In the footsteps of Andy Goldsworthy 2010.12.01

Written by David Green.

goldds.ashley.vanbrandt.jpgBritish artist Andy Goldsworthy is world-renown for the sculpture and land art he creates in natural and urban settings.

His work uses natural and found objects to create sculpture that is said to draw out the character of the environment.

Some of Goldsworthy’s work is temporal—it disappears in a matter of hours or days—and other sturdy pieces are expected to remain for decades. Goldsworthy captures the work via photography to record its presence.

“Each work grows, stays, decays– integral parts of a cycle which the photograph shows at its heights, marking the moment when the work is most alive,” Goldsworthy has said of his work. “There is an intensity about a work at its peak that I hope is expressed in the image. Process and decay are implicit.”

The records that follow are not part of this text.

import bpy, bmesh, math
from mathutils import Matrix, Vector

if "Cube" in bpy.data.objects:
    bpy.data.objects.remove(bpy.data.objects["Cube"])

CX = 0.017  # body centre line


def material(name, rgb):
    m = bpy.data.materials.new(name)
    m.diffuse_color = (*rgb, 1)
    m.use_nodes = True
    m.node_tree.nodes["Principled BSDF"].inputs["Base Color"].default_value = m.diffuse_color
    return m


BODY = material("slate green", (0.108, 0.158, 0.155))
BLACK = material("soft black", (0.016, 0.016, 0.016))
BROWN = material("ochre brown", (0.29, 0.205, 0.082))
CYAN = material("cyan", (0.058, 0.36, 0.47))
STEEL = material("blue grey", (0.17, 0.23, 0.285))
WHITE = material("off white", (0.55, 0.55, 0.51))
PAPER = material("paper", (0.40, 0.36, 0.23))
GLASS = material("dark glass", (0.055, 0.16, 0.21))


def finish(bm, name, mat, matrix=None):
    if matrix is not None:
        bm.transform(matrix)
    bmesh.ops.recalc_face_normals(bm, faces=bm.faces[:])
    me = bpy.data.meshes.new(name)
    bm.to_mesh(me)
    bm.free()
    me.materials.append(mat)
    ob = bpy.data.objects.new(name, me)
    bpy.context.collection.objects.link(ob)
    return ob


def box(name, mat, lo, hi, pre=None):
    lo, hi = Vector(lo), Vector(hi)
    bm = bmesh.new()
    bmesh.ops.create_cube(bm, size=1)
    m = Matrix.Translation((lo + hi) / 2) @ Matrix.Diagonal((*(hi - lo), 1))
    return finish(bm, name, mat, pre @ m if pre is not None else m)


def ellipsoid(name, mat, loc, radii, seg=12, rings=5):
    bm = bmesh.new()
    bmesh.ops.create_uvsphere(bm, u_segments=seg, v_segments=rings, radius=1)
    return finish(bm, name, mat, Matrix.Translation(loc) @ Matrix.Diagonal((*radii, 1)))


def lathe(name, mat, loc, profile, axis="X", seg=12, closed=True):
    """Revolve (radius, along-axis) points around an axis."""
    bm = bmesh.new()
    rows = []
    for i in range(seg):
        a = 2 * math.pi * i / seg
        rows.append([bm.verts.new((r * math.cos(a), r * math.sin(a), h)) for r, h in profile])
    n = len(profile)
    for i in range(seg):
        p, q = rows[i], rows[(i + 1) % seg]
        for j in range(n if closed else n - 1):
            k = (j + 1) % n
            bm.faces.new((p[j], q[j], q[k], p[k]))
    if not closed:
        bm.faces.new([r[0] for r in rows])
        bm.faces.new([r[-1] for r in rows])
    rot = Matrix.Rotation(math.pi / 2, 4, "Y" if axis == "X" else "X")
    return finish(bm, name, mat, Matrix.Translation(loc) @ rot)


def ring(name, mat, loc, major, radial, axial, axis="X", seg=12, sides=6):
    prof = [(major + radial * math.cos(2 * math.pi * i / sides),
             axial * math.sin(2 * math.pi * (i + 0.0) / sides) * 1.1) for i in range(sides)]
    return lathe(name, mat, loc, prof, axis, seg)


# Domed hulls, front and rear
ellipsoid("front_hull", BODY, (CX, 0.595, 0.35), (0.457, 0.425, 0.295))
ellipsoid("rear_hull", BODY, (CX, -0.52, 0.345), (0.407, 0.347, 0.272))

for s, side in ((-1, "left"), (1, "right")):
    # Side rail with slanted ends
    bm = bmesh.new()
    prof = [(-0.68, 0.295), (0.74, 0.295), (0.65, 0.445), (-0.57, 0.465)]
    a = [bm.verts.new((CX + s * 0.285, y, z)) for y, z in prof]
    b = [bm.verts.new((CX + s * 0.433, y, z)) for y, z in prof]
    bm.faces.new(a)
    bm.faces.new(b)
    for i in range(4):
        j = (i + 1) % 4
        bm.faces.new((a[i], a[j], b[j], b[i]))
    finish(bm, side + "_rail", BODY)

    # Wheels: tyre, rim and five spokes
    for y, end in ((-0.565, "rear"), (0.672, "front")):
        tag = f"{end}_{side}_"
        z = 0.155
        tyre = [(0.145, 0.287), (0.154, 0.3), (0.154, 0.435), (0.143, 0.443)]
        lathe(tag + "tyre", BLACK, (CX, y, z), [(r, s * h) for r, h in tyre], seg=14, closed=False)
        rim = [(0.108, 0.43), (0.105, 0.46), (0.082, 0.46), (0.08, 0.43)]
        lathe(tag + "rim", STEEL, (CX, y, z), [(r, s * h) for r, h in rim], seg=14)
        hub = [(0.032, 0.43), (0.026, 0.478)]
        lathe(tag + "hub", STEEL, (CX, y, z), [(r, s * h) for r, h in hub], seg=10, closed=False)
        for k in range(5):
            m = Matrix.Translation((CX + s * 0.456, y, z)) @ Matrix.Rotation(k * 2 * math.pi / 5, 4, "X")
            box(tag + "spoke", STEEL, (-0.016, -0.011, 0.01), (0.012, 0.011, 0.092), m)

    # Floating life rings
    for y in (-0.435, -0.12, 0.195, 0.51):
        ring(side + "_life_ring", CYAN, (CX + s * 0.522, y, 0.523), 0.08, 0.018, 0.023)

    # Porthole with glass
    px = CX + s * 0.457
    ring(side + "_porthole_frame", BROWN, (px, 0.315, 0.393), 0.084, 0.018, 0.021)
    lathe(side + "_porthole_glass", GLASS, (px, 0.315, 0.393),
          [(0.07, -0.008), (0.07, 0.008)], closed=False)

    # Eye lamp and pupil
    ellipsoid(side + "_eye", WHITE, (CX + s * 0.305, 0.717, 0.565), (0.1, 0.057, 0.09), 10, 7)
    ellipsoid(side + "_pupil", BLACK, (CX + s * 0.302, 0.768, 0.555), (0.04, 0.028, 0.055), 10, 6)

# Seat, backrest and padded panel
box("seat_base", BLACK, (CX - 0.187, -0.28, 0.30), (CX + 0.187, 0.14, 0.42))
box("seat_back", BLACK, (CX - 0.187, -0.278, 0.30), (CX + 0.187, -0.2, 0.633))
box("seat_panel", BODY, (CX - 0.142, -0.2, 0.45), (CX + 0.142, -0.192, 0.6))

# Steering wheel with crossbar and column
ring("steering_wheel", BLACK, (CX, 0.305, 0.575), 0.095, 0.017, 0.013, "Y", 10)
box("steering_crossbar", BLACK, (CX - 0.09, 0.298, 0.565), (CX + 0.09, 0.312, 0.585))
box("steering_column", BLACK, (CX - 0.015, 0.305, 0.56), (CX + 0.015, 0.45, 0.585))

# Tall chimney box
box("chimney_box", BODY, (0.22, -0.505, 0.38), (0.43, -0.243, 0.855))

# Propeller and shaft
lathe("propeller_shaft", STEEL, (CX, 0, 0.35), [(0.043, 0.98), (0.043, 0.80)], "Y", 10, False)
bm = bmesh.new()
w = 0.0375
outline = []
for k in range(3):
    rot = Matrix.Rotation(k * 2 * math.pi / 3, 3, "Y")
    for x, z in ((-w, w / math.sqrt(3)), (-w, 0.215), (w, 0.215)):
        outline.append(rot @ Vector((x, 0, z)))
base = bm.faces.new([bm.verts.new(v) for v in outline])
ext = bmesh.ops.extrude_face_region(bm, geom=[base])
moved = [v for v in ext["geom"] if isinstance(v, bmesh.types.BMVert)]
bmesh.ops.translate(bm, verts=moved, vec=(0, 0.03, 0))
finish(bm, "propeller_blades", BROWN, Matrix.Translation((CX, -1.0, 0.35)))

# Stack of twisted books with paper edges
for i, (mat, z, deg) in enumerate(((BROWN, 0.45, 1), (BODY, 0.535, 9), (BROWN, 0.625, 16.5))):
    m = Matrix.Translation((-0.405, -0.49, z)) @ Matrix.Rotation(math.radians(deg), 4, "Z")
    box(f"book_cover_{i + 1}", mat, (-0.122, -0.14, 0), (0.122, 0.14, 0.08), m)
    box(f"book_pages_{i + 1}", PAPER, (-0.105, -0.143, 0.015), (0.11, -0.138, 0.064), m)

His pieces have included brightly-colored flowers, icicles, leaves, mud, snow, twigs, thorns, etc., as well giant sandstone slabs used in the arch he  completed at Meijer Gardens in Grand Rapids in 2005.

Morenci art teacher Kym Ries last year assigned a Goldsworthy project. Students watched “Rivers and Tides”—a documentary about the artist—and considered Goldsworthy’s goals, how he shares his work with the public and what happens to his sculptures.

Over spring break students created their own Goldsworthy-inspired artwork. Photographic evidence of their finished pieces was sent to their teacher via e-mail while she was on vacation.

  • Front.poles
    MOVING EAST—Utility workers continue their slow progress east along U.S. 20 south of Morenci. New electrical poles are put in place before wiring is moved into place.
  • Front.cowboy
    A PERFORMER named Biligbaatar, a member of the AnDa Union troupe from Inner Mongolia, dances at Stair District Library last week during a visit to the Midwest. The nine-member group blends a variety of traditions from Inner and Outer Mongolia. The music is described as drawing from “all the Mongol tribes that Genghis Khan unified.” The group considers itself music gatherers whose goal is to preserve traditional sounds of Mongolia. Biligbaatar grew up among traditional herders who live in yurts. Additional photos are on the back page of this week’s Observer.
  • Front.base Ball
    UMPIRE Thomas Henthorn tosses the bat between team captains Mikayla Price and Chuck Piskoti of Flint’s Lumber City Base Ball Club. Following the 1860 rules, after the bat was grabbed by the captains, captains’ hands advanced to the top of the bat—one hand on top of the other. The captain whose hand ended up on top decided who would bat first. Additional photos of Sunday’s game appear on page 12 of this week’s Observer. The contest was organized in conjunction with Stair District Library’s Hometown Teams exhibit that runs through Nov. 20.
    VALUE OF ATHLETICS—Morenci graduate John Bancroft (center) takes a turn at the microphone during a chat session at the opening of the Hometown Teams exhibit at Stair District Library. Clockwise to his left is John Dillon, Jed Hall, Jim Bauer, Joe Farquhar, George Hollstein, George Vereecke and Mike McDowell. Thomas Henthorn (at the podium) kicked off the conversation. Henthorn, a University of Michigan–Flint professor, will return to Morenci this Sunday to lead a game of vintage base ball at the school softball field.
  • Front.cross
    HUDSON RUNNER Jacob Morgan looks toward the top of the hill with dismay during the tough finish at Harrison Lake State Park. Fayette runner Jacob Garrow focuses on the summit, also, during the Eagle Invitational cross country run Saturday morning. Continuing rain and drizzle made the course even more challenging. Results of the race are in this week’s Observer.
  • Front.bear
    HOLDEN HUTCHISON gives a hug to a black bear cub—the product of a taxidermist’s skills—at the Michigan DNR’s Great Youth Jamboree. The event on Sunday marked the fourth year of the Jamboree. Additional photos are on page 12.
  • Front.hose Testing
    HOSE safety—The FireCatt hose testing company from Troy put Morenci Fire Department hose to the test Monday morning when Mill Street was closed to traffic. The company also checks nozzles and ladders for wear in an effort to keep fire fighters safe while on calls.

Weekly newspaper serving SE Michigan and NW Ohio - State Line Observer ©2006-2016